My friggin' 5EPs and Nudies are so damn expensive primarily because the market can bear it. A one rinse wash is a $1 wash. Any laundry can do it. And yes, in some cases, the good repros are probably better than the originals... But in general, increased cost due to limited production, and more importantly, because idiots like ourselves are willing to pay the prices, are what make a pair of Nudie jeans $265 or $399 (I think that's the current price for the Veggie indigo RRs, right?
Edited: Brian corrected my stupid mistake in the next post already
Originally Posted by ringring
"What I was referring to in usage of vintage machinery, etc. is that as time goes by, a lot of the old traditions that are there to hold up the jeans and keep them the hard wearing, colorfast workwear that they are, were set aside to lower production costs."
Inefficiency, doesn't always equate to high quality. Anyway, unless one has been privvy to both old and new ways of making denim, or exposed to a lot of vintage and new denim, then it's hard to judge one above the other. You'd have to be pretty old for a start.
For example, even if you were familiar with denim production during the 50s, you'd have to be in your 70's now to be able to compare it with modern mills.
"If they had open-ended denim in the early 1900s, do you think people would buy jeans? I would not think so.. they'd fray and rip in a week down in the mineshafts."
I think you're underestimating Open End denim. When it was at it's peak, people were still buying it as workwear. I've seen many OE jeans that have been worn and washed every week for years (like 10 years), and have seen many expensive, modern ring-ring jeans that have holes after 6 months of wear (nowhere near a mineshaft either).
Besides, OE is still a part of denim history and the evolution of jeans. I know an elderly gentleman, who I would consider a true denim expert, who told me that OE machinery should be preserved, in time, he speculated it may come back, just as selvedge has.
"referring to selvage jeans, it is more labor intensive to sew selvage jeans because it requires that the denim be cut on the edge and in a straight line, making quality control more difficult. "
No it's not more labour intensive at all, and has no effect on QC. Selvedge was made in those narrow widths because it was simply the must efficient use of fabric for mens jeans.

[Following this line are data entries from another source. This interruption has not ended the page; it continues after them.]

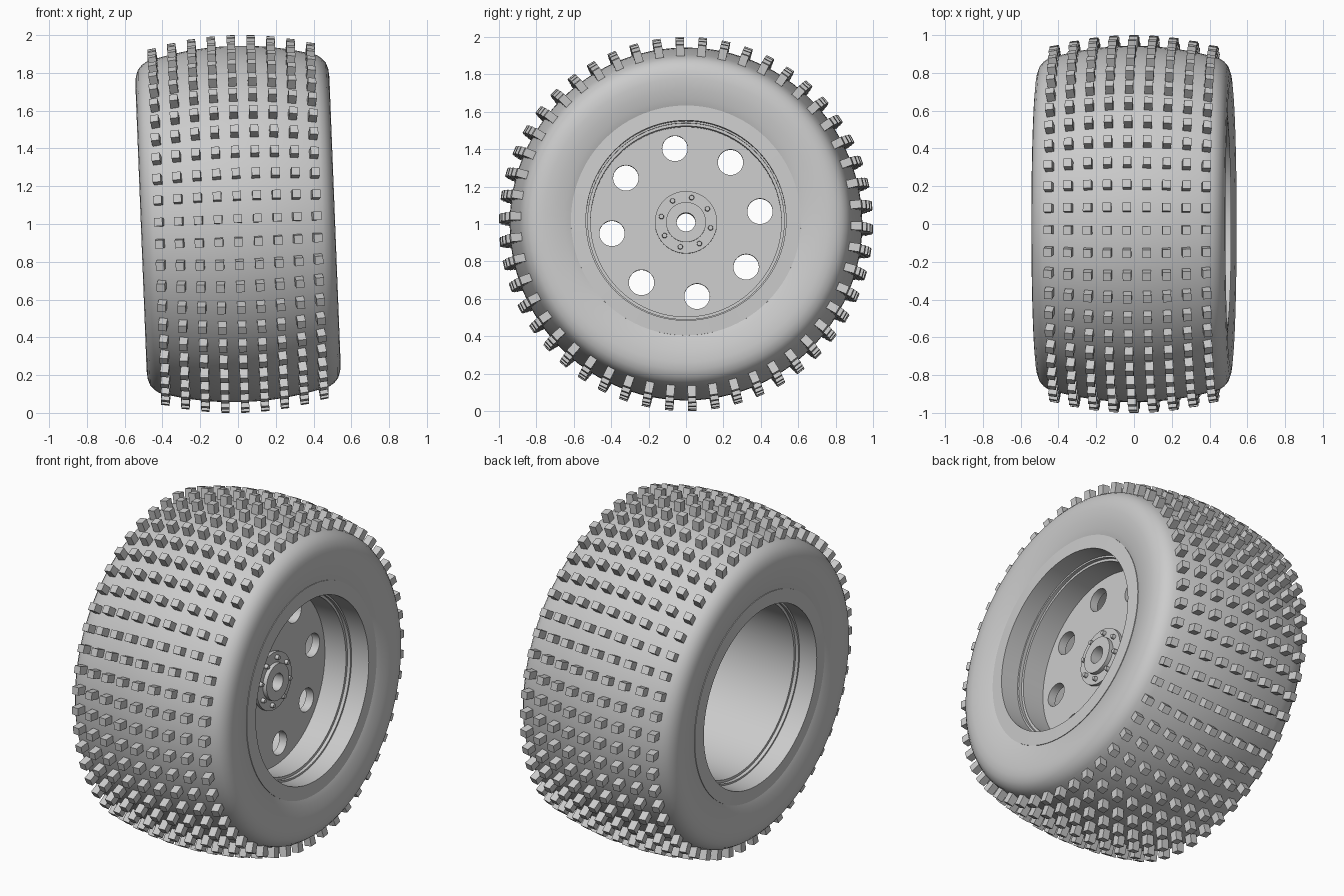
import bpy, bmesh
from math import sin, cos, radians, atan
from mathutils import Matrix, Vector

if "Cube" in bpy.data.objects:
    bpy.data.objects.remove(bpy.data.objects["Cube"], do_unlink=True)

# One plain grey for the whole wheel
grey = bpy.data.materials.new("plain_grey")
grey.use_nodes = True
colour = (0.6, 0.6, 0.6, 1)
grey.diffuse_color = colour
grey.node_tree.nodes["Principled BSDF"].inputs["Base Color"].default_value = colour

# Parts are built around local z, then laid on the slightly cambered axle
AXLE = Matrix.Translation((0, 0, 1)) @ Matrix.Rotation(radians(90 - 2.25), 4, 'Y')


def polar(radius, degrees, height=0):
    a = radians(degrees)
    return Vector((-radius * sin(a), radius * cos(a), height))


def finish(obj, smooth=True):
    obj.data.materials.append(grey)
    obj.matrix_world = AXLE
    bpy.ops.object.select_all(action='DESELECT')
    obj.select_set(True)
    bpy.context.view_layer.objects.active = obj
    if obj.type == 'CURVE':
        bpy.ops.object.convert(target='MESH')
    if smooth:
        bpy.ops.object.shade_smooth_by_angle(angle=radians(30))


def from_bmesh(name, bm, smooth=True):
    bmesh.ops.recalc_face_normals(bm, faces=bm.faces)
    mesh = bpy.data.meshes.new(name)
    bm.to_mesh(mesh)
    bm.free()
    obj = bpy.data.objects.new(name, mesh)
    bpy.context.collection.objects.link(obj)
    finish(obj, smooth)


def revolve(name, profile, steps=96):
    """Closed (radius, height) profile turned around the axle."""
    bm = bmesh.new()
    rings = [[bm.verts.new(polar(r, 360 * i / steps, h)) for r, h in profile]
             for i in range(steps)]
    n = len(profile)
    for i in range(steps):
        a, b = rings[i], rings[(i + 1) % steps]
        for j in range(n):
            k = (j + 1) % n
            bm.faces.new((a[j], a[k], b[k], b[j]))
    from_bmesh(name, bm)


def plate(name, circles, low, high):
    """Flat plate from circles (centre, radius); inner circles become holes."""
    curve = bpy.data.curves.new(name, 'CURVE')
    curve.dimensions = '2D'
    curve.fill_mode = 'BOTH'
    curve.extrude = (high - low) / 2
    for centre, radius in circles:
        steps = 96 if radius > 0.3 else 40
        spline = curve.splines.new('POLY')
        spline.points.add(steps - 1)
        spline.use_cyclic_u = True
        for i, p in enumerate(spline.points):
            p.co = (*(centre + polar(radius, 360 * i / steps)), 1)
    obj = bpy.data.objects.new(name, curve)
    bpy.context.collection.objects.link(obj)
    finish(obj)
    obj.matrix_world = AXLE @ Matrix.Translation((0, 0, (low + high) / 2))


def crown(h):
    return 0.943 - 0.32 * h * h


# Tyre: bulging sidewalls and a gently crowned tread
wall = [(0.56, 0.46), (0.61, 0.485), (0.65, 0.497), (0.70, 0.508), (0.76, 0.514),
        (0.80, 0.51), (0.835, 0.498), (0.86, 0.477)]
tread = [(crown(h / 20), h / 20) for h in range(9, -10, -1)]
revolve("tyre", wall + tread + [(r, -h) for r, h in reversed(wall)])

# Rim: flat flanges, stepped bead seats and barrel
lip = [(0.56, 0.45), (0.615, 0.47), (0.615, 0.49), (0.535, 0.494), (0.535, 0.38),
       (0.525, 0.38), (0.525, 0.36), (0.51, 0.36)]
revolve("rim", lip + [(r, -h) for r, h in reversed(lip)])

# Wheel disc with eight round holes and a bore
middle = Vector()
holes = [(polar(0.4, 8.5 + 45 * i), 0.068) for i in range(8)]
plate("wheel_disc", [(middle, 0.515), (middle, 0.05)] + holes, 0.17, 0.22)

# Hub flange and raised boss
plate("hub_flange", [(middle, 0.167), (middle, 0.05)], 0.15, 0.24)
plate("hub_boss", [(middle, 0.107), (middle, 0.05)], 0.14, 0.265)

# Ring of hub bolts
bm = bmesh.new()
for i in range(8):
    bmesh.ops.create_cone(bm, cap_ends=True, segments=12, radius1=0.015, radius2=0.012,
                          depth=0.03, matrix=Matrix.Translation(polar(0.135, 32 + 45 * i, 0.245)))
from_bmesh("hub_bolts", bm)

# Tread lugs: rows of square blocks following the crown
ROWS, COLUMNS = 50, 9
bm = bmesh.new()
for row in range(ROWS):
    turn = Matrix.Rotation(radians(91.95 + 360 * row / ROWS), 4, 'Z')
    for column in range(COLUMNS):
        h = (column - (COLUMNS - 1) / 2) * 0.104
        lean = Matrix.Rotation(-atan(0.64 * h) * 0.6, 4, 'X')
        place = turn @ Matrix.Translation((0, crown(h) + 0.0185, h))
        # local y points outward, z runs across the tread
        size = Matrix.Diagonal((0.044, 0.077, 0.044, 1))
        bmesh.ops.create_cube(bm, size=1, matrix=place @ lean.inverted() @ size)
from_bmesh("tread_lugs", bm, smooth=False)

You laid the legs at the selvedge sides and the waistband and pockets in the middle of the fabric. Not much wastage.
However, denim isn't only about straight legged pants these days - so what is effecient in terms of pattern laying for straight-leg jeans, isn't for skirts, flares and the plethora of denim styles on the modern market.
"However, comparing the common jeans (Lee, Levi's Wrangler) from the earlier days with the same common jeans of modern times, would you not think that production standards have been seriously lowered? Why else would stitch-for-stitch reproductions of the classics cost upwards of $150?"

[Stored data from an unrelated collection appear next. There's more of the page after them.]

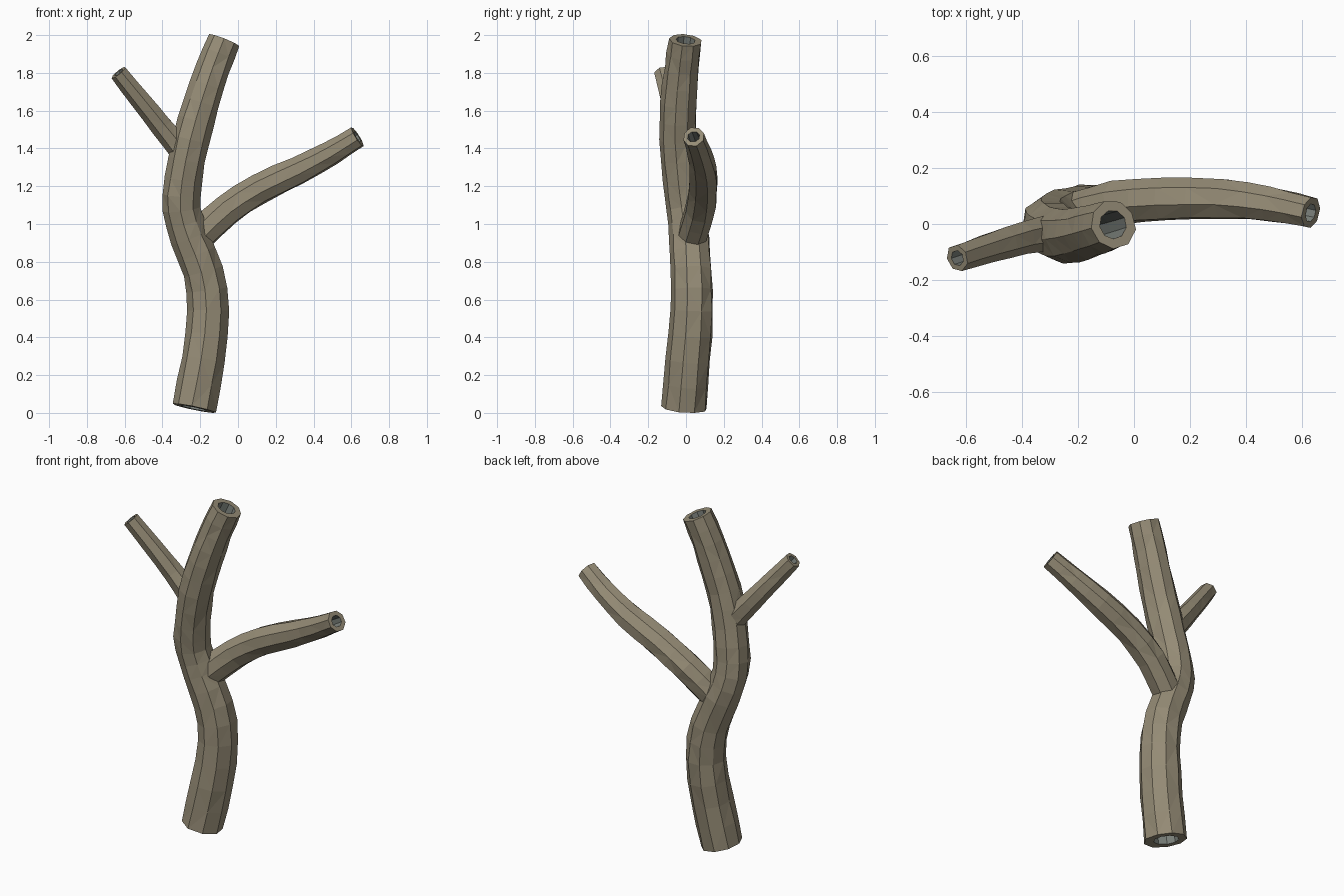
import bpy, bmesh, math, random
from mathutils import Vector

if "Cube" in bpy.data.objects:
    bpy.data.objects.remove(bpy.data.objects["Cube"])

random.seed(4)


def material(name, rgb):
    m = bpy.data.materials.new(name)
    m.diffuse_color = (*rgb, 1)
    m.use_nodes = True
    m.node_tree.nodes["Principled BSDF"].inputs["Base Color"].default_value = m.diffuse_color
    return m


bark = material("bark", (0.30, 0.26, 0.18))
hollow = material("hollow_inside", (0.20, 0.22, 0.20))


def spline(pts, steps):
    """Catmull-Rom through (x, y, z, radius) points."""
    P = [Vector(p) for p in pts]
    P = [2 * P[0] - P[1]] + P + [2 * P[-1] - P[-2]]
    out = []
    for i in range(1, len(P) - 2):
        a, b, c, d = P[i - 1:i + 3]
        for s in range(steps):
            t = s / steps
            out.append(0.5 * (2 * b + (c - a) * t + (2 * a - 5 * b + 4 * c - d) * t * t
                              + (3 * b - a - 3 * c + d) * t ** 3))
    return out + [P[-2]]


def hollow_limb(name, pts, sides=8, steps=2, bore=0.6, rough=0.035):
    path = spline(pts, steps)
    bm = bmesh.new()
    outer, inner = [], []
    column = [random.uniform(-rough, rough) for _ in range(sides)]
    u = Vector((1, 0.1, 0))
    for i, p in enumerate(path):
        c = p.to_3d()
        tangent = (path[min(i + 1, len(path) - 1)].to_3d() - path[max(i - 1, 0)].to_3d()).normalized()
        u = (u - tangent * u.dot(tangent)).normalized()
        v = tangent.cross(u)
        o, n = [], []
        for k in range(sides):
            a = 2 * math.pi * (k + 0.5) / sides
            d = u * math.cos(a) + v * math.sin(a)
            r = p[3] * (1.02 + column[k] + random.uniform(-rough, rough))
            o.append(bm.verts.new(c + d * r))
            n.append(bm.verts.new(c + d * p[3] * bore))
        outer.append(o)
        inner.append(n)

    # Bark outside, bore inside
    for i in range(len(path) - 1):
        for k in range(sides):
            j = (k + 1) % sides
            bm.faces.new((outer[i][k], outer[i][j], outer[i + 1][j], outer[i + 1][k]))
            f = bm.faces.new((inner[i][k], inner[i + 1][k], inner[i + 1][j], inner[i][j]))
            f.material_index = 1
    # Cut rims at both ends
    for k in range(sides):
        j = (k + 1) % sides
        bm.faces.new((outer[0][j], outer[0][k], inner[0][k], inner[0][j]))
        bm.faces.new((outer[-1][k], outer[-1][j], inner[-1][j], inner[-1][k]))
    bmesh.ops.triangulate(bm, faces=bm.faces[:])
    mesh = bpy.data.meshes.new(name)
    bm.to_mesh(mesh)
    bm.free()
    mesh.materials.append(bark)
    mesh.materials.append(hollow)
    obj = bpy.data.objects.new(name, mesh)
    bpy.context.collection.objects.link(obj)
    return obj


# Main winding trunk
hollow_limb("trunk", [
    (-0.235, -0.005, 0.025, 0.118), (-0.185, 0.015, 0.28, 0.116),
    (-0.158, 0.035, 0.54, 0.112), (-0.185, 0.032, 0.75, 0.108),
    (-0.255, 0.020, 0.93, 0.104), (-0.300, 0.000, 1.08, 0.102),
    (-0.292, -0.020, 1.24, 0.100), (-0.250, -0.038, 1.45, 0.098),
    (-0.195, -0.035, 1.64, 0.095), (-0.135, -0.020, 1.82, 0.090),
    (-0.075, -0.002, 1.973, 0.086)], sides=9)

# Long branch to the right
hollow_limb("long_branch", [
    (-0.200, 0.035, 0.945, 0.082), (-0.060, 0.075, 1.075, 0.082),
    (0.110, 0.090, 1.185, 0.080), (0.320, 0.090, 1.285, 0.074),
    (0.490, 0.070, 1.375, 0.065), (0.632, 0.040, 1.462, 0.057)], bore=0.58)

# Short branch to the left
hollow_limb("short_branch", [
    (-0.295, -0.030, 1.385, 0.064), (-0.400, -0.050, 1.515, 0.058),
    (-0.520, -0.085, 1.665, 0.052), (-0.632, -0.122, 1.802, 0.047)], sides=7, bore=0.6)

Well many don't cost that much (Uniqlo), and the price that people are prepared to pay retail, does not necessarily reflect the actual cost of the jeans.
Some of the good repros cost a lot due to:

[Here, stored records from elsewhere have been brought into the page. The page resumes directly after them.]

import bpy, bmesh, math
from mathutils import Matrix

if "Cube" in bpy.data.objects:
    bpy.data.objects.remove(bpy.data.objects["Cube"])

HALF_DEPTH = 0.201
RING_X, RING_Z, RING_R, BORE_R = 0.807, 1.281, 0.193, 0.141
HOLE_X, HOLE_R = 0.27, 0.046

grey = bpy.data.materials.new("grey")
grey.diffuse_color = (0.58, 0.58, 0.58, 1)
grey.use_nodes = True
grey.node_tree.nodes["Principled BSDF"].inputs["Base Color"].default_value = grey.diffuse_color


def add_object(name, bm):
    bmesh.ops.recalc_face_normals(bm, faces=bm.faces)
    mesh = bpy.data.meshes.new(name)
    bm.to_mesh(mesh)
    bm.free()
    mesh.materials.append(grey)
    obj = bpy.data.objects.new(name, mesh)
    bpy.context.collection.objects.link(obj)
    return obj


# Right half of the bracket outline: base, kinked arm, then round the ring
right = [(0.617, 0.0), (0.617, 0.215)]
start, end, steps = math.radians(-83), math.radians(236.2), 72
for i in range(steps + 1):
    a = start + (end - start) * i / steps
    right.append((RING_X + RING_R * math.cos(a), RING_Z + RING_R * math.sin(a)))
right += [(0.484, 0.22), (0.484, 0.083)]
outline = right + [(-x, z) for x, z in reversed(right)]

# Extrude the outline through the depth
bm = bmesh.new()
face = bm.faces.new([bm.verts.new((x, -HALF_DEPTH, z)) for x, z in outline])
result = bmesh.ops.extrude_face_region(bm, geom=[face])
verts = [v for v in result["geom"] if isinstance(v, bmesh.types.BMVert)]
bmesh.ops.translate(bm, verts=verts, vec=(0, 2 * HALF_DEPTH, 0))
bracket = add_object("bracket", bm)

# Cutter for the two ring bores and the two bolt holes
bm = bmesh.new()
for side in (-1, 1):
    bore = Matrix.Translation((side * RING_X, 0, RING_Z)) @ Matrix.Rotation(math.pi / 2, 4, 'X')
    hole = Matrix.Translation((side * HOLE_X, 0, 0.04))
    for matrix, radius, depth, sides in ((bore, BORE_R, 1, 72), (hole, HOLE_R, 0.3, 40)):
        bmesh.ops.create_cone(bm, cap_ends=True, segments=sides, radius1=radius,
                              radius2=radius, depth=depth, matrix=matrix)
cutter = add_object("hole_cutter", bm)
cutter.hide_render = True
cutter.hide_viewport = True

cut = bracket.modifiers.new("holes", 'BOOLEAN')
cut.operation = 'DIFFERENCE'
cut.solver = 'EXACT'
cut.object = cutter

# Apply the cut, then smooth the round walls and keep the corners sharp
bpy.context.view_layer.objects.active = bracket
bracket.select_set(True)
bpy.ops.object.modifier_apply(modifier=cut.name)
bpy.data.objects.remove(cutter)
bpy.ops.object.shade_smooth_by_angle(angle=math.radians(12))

Small quantities made, both in terms of fabric and the actual jeans - nowhere on the scale of Levi's & Lee etc.
People are prepared to pay more.
Some may really be far better quality than vintage jeans (eg. I seriously doubt old Levi's were dipped 24 times).
Cleaning up mills and laundries cost. Dumping dirty water into rivers cost nothing.
In previous eras, there may have been use of slave/child/abusive labour.